Sunday, June 3, 2018
Rocky Mount, the issue on the table is the discussion around the Confederate monument at Battle Park on Falls Road.
The Rocky Mount City Council has directed the Human Relations Commission to have community discussions about the Confederate Monument at Battle Park. The discussion is to leave it there or move it. The reason why the council directed the commission is because of some places across the nation statues have been removed, torn down and damaged. Gov. Roy Cooper has spoken and he says the statues need to be moved to certain locations.
Some folks will attempt to make the discussion about the statue all about the Rocky Mount City Council. Actually, the Rocky Mount NAACP made a statement at the council meeting asking that the statue be removed because of recent incidents surrounding statues. (Read more)
BIRMINGHAM, Ala. — It took generations to erect all the nation’s Confederate monuments, and a new report shows they’re being removed at a pace of about three each month.
The study — released Monday (June 4) by the Southern Poverty Law Center — shows that 110 Confederate monuments have been removed nationwide since 2015, when a shooting at a black church in South Carolina energized a movement against such memorials.
The number — which includes schools and roads that have been renamed in California, a repurposed Confederate holiday in Georgia, plus rebel flags and monuments that have been taken down in Alabama, Louisiana and elsewhere — represents a relative handful compared with the more than 1,700 memorials that remain to hail the Southern “lost cause.” (Read more)
Dear Cape Fear High Alumni:
An administrator at the school contacted me in reference to the most unfortunate incident relating to the yearbook photo. I let the administrator know how many of you felt and my personal thoughts.
First, let me say they are extremely remorseful about what transpired. They offered an explanation – not an excuse – that I found quite plausible. Believe me when I say, they know that a grave and offensive error was made. I won’t go into it on social media, because airing it here certainly won’t take back the fact that it happened and we can’t undo what already has been done. Their concern right now is making certain that it doesn’t happen again and doing that they can to reunite a close-knit community that seems to be on the verge of becoming divisive.
With that being said, they are formulating a committee that will assist in reviewing their yearbooks and other publications that may be viewed by the public. They want to make sure nothing offensive, insensitive or disparaging leaves that campus. Personally, it might not be an immediate cure-all, but I think that it is a step in the right direction and speaks highly of the administration’s desire to address this issue – and quickly.
They asked me to serve on the committee and I accepted without hesitation. As I explained to the administrator, this is a teachable moment for the entire Cape Fear community to include its students, faculty, staff, alumni, and parents – those who were offended by it and those who found no fault with it. In addition to addressing publications, it is my hope that we touch on topics such as race, inclusiveness, culture, heritage, etc. Those are the open conversations that need to be held.

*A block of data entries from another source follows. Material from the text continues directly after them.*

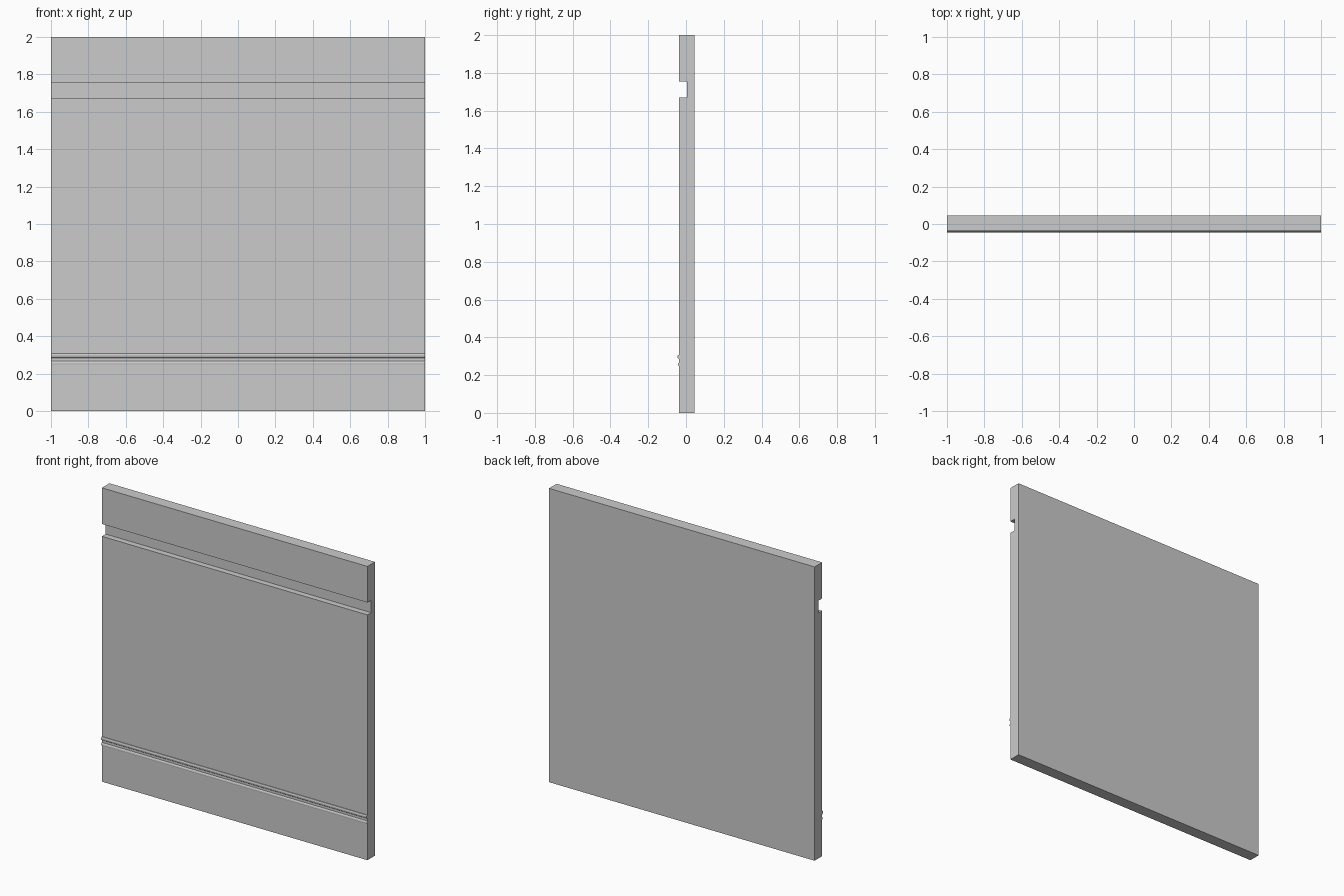
import bpy, bmesh

if "Cube" in bpy.data.objects:
    bpy.data.objects.remove(bpy.data.objects["Cube"])


def extrude_profile(name, points, half=1.0):
    """Sweep a closed (y, z) profile along x from -half to half."""
    bm = bmesh.new()
    face = bm.faces.new([bm.verts.new((-half, y, z)) for y, z in points])
    ext = bmesh.ops.extrude_face_region(bm, geom=[face], use_keep_orig=True)
    verts = [g for g in ext["geom"] if isinstance(g, bmesh.types.BMVert)]
    bmesh.ops.translate(bm, verts=verts, vec=(2 * half, 0, 0))
    bmesh.ops.recalc_face_normals(bm, faces=bm.faces)
    mesh = bpy.data.meshes.new(name)
    bm.to_mesh(mesh)
    bm.free()
    obj = bpy.data.objects.new(name, mesh)
    bpy.context.collection.objects.link(obj)
    return obj


FRONT, BACK, GROOVE = -0.036, 0.045, 0.004

# Wall slab with the recessed channel near the top
extrude_profile("wall_panel", [
    (BACK, 0), (BACK, 2), (FRONT, 2), (FRONT, 1.754), (GROOVE, 1.754),
    (GROOVE, 1.67), (FRONT, 1.67), (FRONT, 0)])

# Rounded upper bead of the skirting trim
extrude_profile("upper_trim_bead", [
    (FRONT, 0.308), (-0.041, 0.307), (-0.0445, 0.302), (-0.045, 0.296),
    (-0.043, 0.289), (-0.039, 0.285), (FRONT, 0.284)])

# Smaller lower bead
extrude_profile("lower_trim_bead", [
    (FRONT, 0.267), (-0.039, 0.265), (-0.042, 0.26), (-0.043, 0.254),
    (-0.042, 0.25), (FRONT, 0.248)])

I accepted the position because despite what transpired, Cape Fear and communities east of the river are quite special to me. I’m a Deep Creek Road guy until I die! Other than my aunt who raised me after my mother died, Fayetteville State University, and The Fayetteville Observer, no other individuals or institutions were more instrumental in my personal and professional development like Cape Fear and the people. I owe it a debt of gratitude to each of them. If I can help heal MY COMMUNITIES, I’m all in.
I know many of you were hurt, befuddled, dismayed, and downright offended by this unfortunate incident. I certainly felt your pain. I’m not saying this committee will take away that bitterness and pain, but the proposed actions are a good first step. Join me in seeing where the steps lead.
Thank you for listening with an open ear, and I will keep you abreast to any further updates.
A school district outside of Fort Bragg, North Carolina, has issued an apology after one of its yearbooks featured an image of a white teen wearing a Confederate flag T-shirt, holding a shotgun and standing in a cotton field.
The controversial photo appeared in the Cape Fear High School yearbook, in a section devoted to senior students, reported Spectrum News.
Jay and Tracy Butler, who have a son enrolled at Cape Fear High, say they found the photo disturbing on multiple levels.